> _Problem statement_: Locate the word "GREY" in the entries below, then gather every line that holds it.

Source data:
******************************

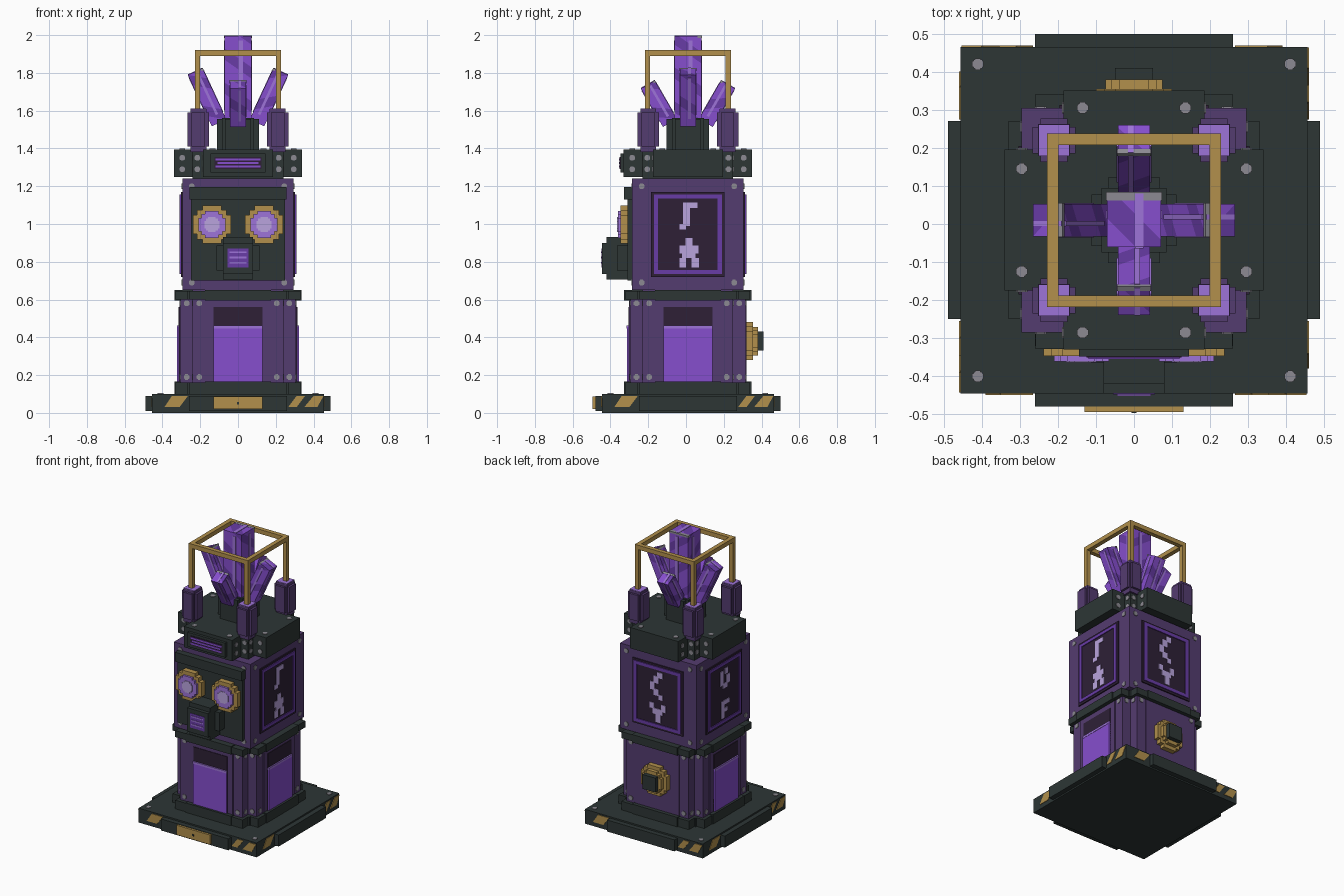
import bpy, bmesh, math
from mathutils import Matrix, Vector

if "Cube" in bpy.data.objects:
    bpy.data.objects.remove(bpy.data.objects["Cube"], do_unlink=True)

CY = 0.01            # the tower's axis sits slightly behind the origin
ALL = (0, 1, 2, 3)   # quarter turns: front, +x side, back, -x side


def material(name, rgb):
    lin = [((c / 255 + 0.055) / 1.055) ** 2.4 for c in rgb] + [1]
    m = bpy.data.materials.new(name)
    m.use_nodes = True
    m.diffuse_color = lin
    bsdf = next(n for n in m.node_tree.nodes if n.type == 'BSDF_PRINCIPLED')
    bsdf.inputs["Base Color"].default_value = lin
    return m


SLATE = material("dark slate", (45, 54, 53))
PURPLE = material("body purple", (84, 60, 112))
DARK = material("dark plum", (46, 32, 54))
BRIGHT = material("bright violet", (134, 78, 206))
DEEP = material("deep violet", (104, 60, 166))
LILAC = material("lilac", (158, 116, 216))
PALE = material("pale lilac", (186, 164, 222))
GOLD = material("brass", (178, 144, 76))
GREY = material("rivet grey", (140, 138, 146))


def rect(u0, u1, z0, z1):
    return [(u0, z0), (u1, z0), (u1, z1), (u0, z1)]


def stepped(u, z, r):
    """Stepped, nearly round outline."""
    quarter = [(r, r * .5), (r * .78, r * .5), (r * .78, r * .78), (r * .5, r * .78), (r * .5, r)]
    pts = []
    for c, s in ((1, 0), (0, 1), (-1, 0), (0, -1)):
        pts += [(u + a * c - b * s, z + a * s + b * c) for a, b in quarter]
    return pts


def box(u0, u1, d0, d1, z0, z1):
    return (rect(u0, u1, z0, z1), d0, d1)


def sym(u, d0, d1, z0, z1):
    return box(-u, u, d0, d1, z0, z1)


def finish(name, bm, mats):
    bmesh.ops.recalc_face_normals(bm, faces=bm.faces)
    mesh = bpy.data.meshes.new(name)
    bm.to_mesh(mesh)
    bm.free()
    for m in mats:
        mesh.materials.append(m)
    ob = bpy.data.objects.new(name, mesh)
    bpy.context.collection.objects.link(ob)
    return ob


def part(name, mat, prisms, turns=(0,), flat=False):
    """Extrude outlines outward from the axis (or upward if flat) on each chosen side."""
    bm = bmesh.new()
    for k in turns:
        mx = Matrix.Translation((0, CY, 0)) @ Matrix.Rotation(k * math.pi / 2, 4, 'Z')
        for pts, d0, d1 in prisms:
            rings = [[bm.verts.new(mx @ (Vector((u, v, d)) if flat else Vector((u, -d, v))))
                      for u, v in pts] for d in (d0, d1)]
            bm.faces.new(rings[0])
            bm.faces.new(rings[1])
            n = len(pts)
            for i in range(n):
                j = (i + 1) % n
                bm.faces.new((rings[0][i], rings[0][j], rings[1][j], rings[1][i]))
    return finish(name, bm, [mat])


def rivets(name, spots, turns=ALL, flat=False):
    """Spots are (u, z, surface distance)."""
    part(name, GREY, [(stepped(u, z, .015), d - .01, d + .004) for u, z, d in spots], turns, flat)


# Base plate with side strips, hazard stripes and badge
part("base_plate", SLATE, [sym(.455, -.455, .455, 0, .1)])
part("base_side_strips", SLATE, [sym(.26, .4, .489, .01, .09)], ALL)
part("base_badge", GOLD, [sym(.13, .45, .504, .02, .087)])
part("badge_screw", SLATE, [sym(.006, .5, .506, .045, .058)])
stripes = [(-.39, -.31, -.35, -.265), (.265, .31, .31, .355), (.35, .42, .40, .453)]
part("hazard_stripes", GOLD, [([(a, .03), (b, .03), (d, .09), (c, .09)], .45, .459)
                              for a, b, c, d in stripes], ALL)
rivets("base_rivets", [(.41, .41, .1)], ALL, True)

# Lower body: notched square column with trims
part("lower_core", PURPLE, [sym(.24, -.24, .24, .1, .65)])
part("lower_panels", PURPLE, [sym(.24, .2, .305, .1, .63), sym(.17, .2, .311, .15, .62)], ALL)
for name, z0, z1 in (("foot_trim", .1, .16), ("waist_trim", .6, .645)):
    part(name, SLATE, [sym(.27, -.27, .27, z0, z1), sym(.26, .2, .33, z0, z1),
                       sym(.175, .2, .337, z0 - .004, z1 + .006)], ALL)
rivets("lower_rivets", [(s * u, z, d) for s in (1, -1) for z in (.19, .58)
                        for u, d in ((.205, .305), (.272, .24))])

# Liquid windows on three sides
part("window_glass", DARK, [sym(.13, .25, .315, .16, .56)], (0, 1, 3))
part("window_liquid", BRIGHT, [sym(.13, .25, .322, .165, .455)], (0, 1, 3))
part("liquid_surface", LILAC, [sym(.13, .25, .324, .447, .462)], (0, 1, 3))

# Valve on the back
part("valve_ring", GOLD, [(stepped(0, .38, .1), .3, .345), (stepped(0, .38, .075), .3, .37)], (2,))
part("valve_knob", SLATE, [sym(.05, .3, .4, .33, .43)], (2,))

# Upper body with rune panels on three sides
part("upper_body", PURPLE, [sym(.295, -.295, .295, .65, 1.24)])
rivets("upper_rivets", [(s * u, z, .295) for s in (1, -1) for u, z in ((.245, .69), (.245, 1.2))])
SIDES = (1, 2, 3)
part("rune_panel", DARK, [sym(.195, .25, .303, .72, 1.17)], SIDES)
part("rune_border", DEEP, [box(-.18, .18, .29, .309, z, z + .022) for z in (.735, 1.135)] +
     [box(u, u + .022, .29, .309, .735, 1.157) for u in (-.18, .158)], SIDES)


def rune(name, turn, rects):
    part(name, PALE, [box(a, b, .295, .307, c, d) for a, b, c, d in rects], (turn,))


rune("right_rune", 1, [
    (-.025, .05, 1.085, 1.115), (-.025, .01, .99, 1.085), (-.045, -.01, .97, 1.0),
    (-.012, .025, .885, .925), (-.045, .055, .845, .885), (-.03, .04, .82, .845),
    (-.045, -.01, .77, .82), (.02, .06, .77, .82)])
rune("back_rune", 2, [
    (0, .04, 1.08, 1.12), (-.03, .01, 1.04, 1.09), (-.055, -.02, .99, 1.045),
    (-.03, .01, .955, 1.0), (.01, .04, .93, .965), (-.06, -.025, .86, .9),
    (.03, .065, .85, .9), (-.035, .04, .825, .865), (-.012, .025, .77, .83)])
rune("left_rune", 3, [
    (-.05, -.015, 1.0, 1.1), (-.02, .03, .975, 1.01), (.02, .055, 1.0, 1.06),
    (.0, .035, 1.07, 1.11), (-.04, -.005, .77, .89), (-.005, .05, .86, .89),
    (-.005, .03, .81, .835)])

# Face: plate, visor, eyes and snout
part("face_plate", SLATE, [sym(.25, .25, .32, .7, 1.19)])
part("face_visor", SLATE, [sym(.258, .25, .338, 1.13, 1.195)])
eyes = (-.138, .138)
part("eye_rims", GOLD, [(stepped(u, .997, .1), .3, .357) for u in eyes])
part("eye_lenses", LILAC, [(stepped(u, .997, .072), .3, .371) for u in eyes])
part("eye_pupils", PALE, [(stepped(u, .997, .04), .3, .374) for u in eyes])
part("snout", SLATE, [sym(.08, .3, .43, .705, .93), sym(.08, .3, .455, .735, .9),
                      sym(.113, .3, .375, .755, .885)])
part("snout_grille", DEEP, [sym(.055, .44, .458, .77, .87)])
part("snout_slats", LILAC, [sym(.045, .44, .461, z, z + .009) for z in (.79, .818, .846)])

# Shoulder block with speaker slot
part("shoulder_core", SLATE, [sym(.24, -.24, .24, 1.235, 1.395)])
part("shoulder_blocks", SLATE, [sym(.185, .2, .34, 1.25, 1.395)], ALL)
part("speaker_frame", SLATE, [sym(.145, .3, .358, 1.272, 1.372)])
part("speaker_slot", DARK, [sym(.125, .3, .361, 1.29, 1.355)])
part("speaker_bars", BRIGHT, [sym(.12 - .012 * (i % 2), .3, .364, z, z + .011)
                              for i, z in enumerate((1.298, 1.317, 1.336))])
rivets("shoulder_side_rivets", [(s * u, z, d) for s in (1, -1) for z in (1.29, 1.35)
                                for u, d in ((.295, .185), (.215, .24))])
rivets("shoulder_top_rivets", [(s * .135, -.295, 1.395) for s in (1, -1)], ALL, True)

# Corner posts carrying the brass cage
P = .21
part("corner_posts", PURPLE, [
    (rect(P - .042, P + .042, P - .042, P + .042), 1.38, 1.608),
    (rect(P - .057, P + .057, P - .035, P + .035), 1.41, 1.59),
    (rect(P - .035, P + .035, P - .057, P + .057), 1.41, 1.59)], ALL, True)
part("post_caps", LILAC, [(rect(P - .041, P + .041, P - .041, P + .041), 1.6, 1.612)], ALL, True)
part("cage_rods", GOLD, [(rect(.2, .228, .2, .228), 1.6, 1.9)], ALL, True)
part("cage_ring", GOLD, [sym(.228, .198, .228, 1.89, 1.92)], ALL)

# Crystal pedestal
part("pedestal", SLATE, [sym(.085, -.085, .085, 1.38, 1.56), sym(.068, .0, .112, 1.38, 1.555)], ALL)


def crystal(name, w, length, mx):
    """Square shard with slanted colour bands, light streaks and a pale tip edge."""
    bm = bmesh.new()

    def add(size, centre, index):
        r = bmesh.ops.create_cube(bm, size=1, matrix=Matrix.Translation(centre) @
                                  Matrix.Diagonal((*size, 1)))
        for f in {f for v in r["verts"] for f in v.link_faces}:
            f.material_index = index
    add((w, w, length), (0, 0, length / 2), 0)
    slant = Vector((.7, .7, 1))
    step = .06
    for k in range(-2, 10):
        bmesh.ops.bisect_plane(bm, geom=bm.verts[:] + bm.edges[:] + bm.faces[:],
                               plane_co=slant * (k * step / slant.length_squared), plane_no=slant)
    for f in bm.faces:
        if math.floor(f.calc_center_median().dot(slant) / step) % 3 == 1:
            f.material_index = 1
    s = w * .16
    add((s, w + .006, length * .8), (w * .1, 0, length * .55), 2)
    add((w + .006, s, length * .8), (0, w * .1, length * .55), 2)
    add((s, w * .98, .006), (w * .1, 0, length), 2)
    add((w + .004, s, .012), (0, w * .44, length - .005), 3)
    bm.transform(Matrix.Translation((0, CY, 0)) @ mx)
    finish(name, bm, [BRIGHT, DEEP, LILAC, GREY])


crystal("main_crystal", .142, .466, Matrix.Translation((0, 0, 1.53)))
names = ("front_crystal", "left_crystal", "back_crystal", "right_crystal")
for k, name in enumerate(names):
    base, tilt, length = ((.095, 30, .235), (.1, 25, .3))[k % 2]
    crystal(name, .085, length, Matrix.Rotation(k * math.pi / 2, 4, 'Z') @
            Matrix.Translation((0, -base, 1.535)) @ Matrix.Rotation(math.radians(tilt), 4, 'X'))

******************************

> _Response area_:
GREY = material("rivet grey", (140, 138, 146))
    part(name, GREY, [(stepped(u, z, .015), d - .01, d + .004) for u, z, d in spots], turns, flat)
    finish(name, bm, [BRIGHT, DEEP, LILAC, GREY])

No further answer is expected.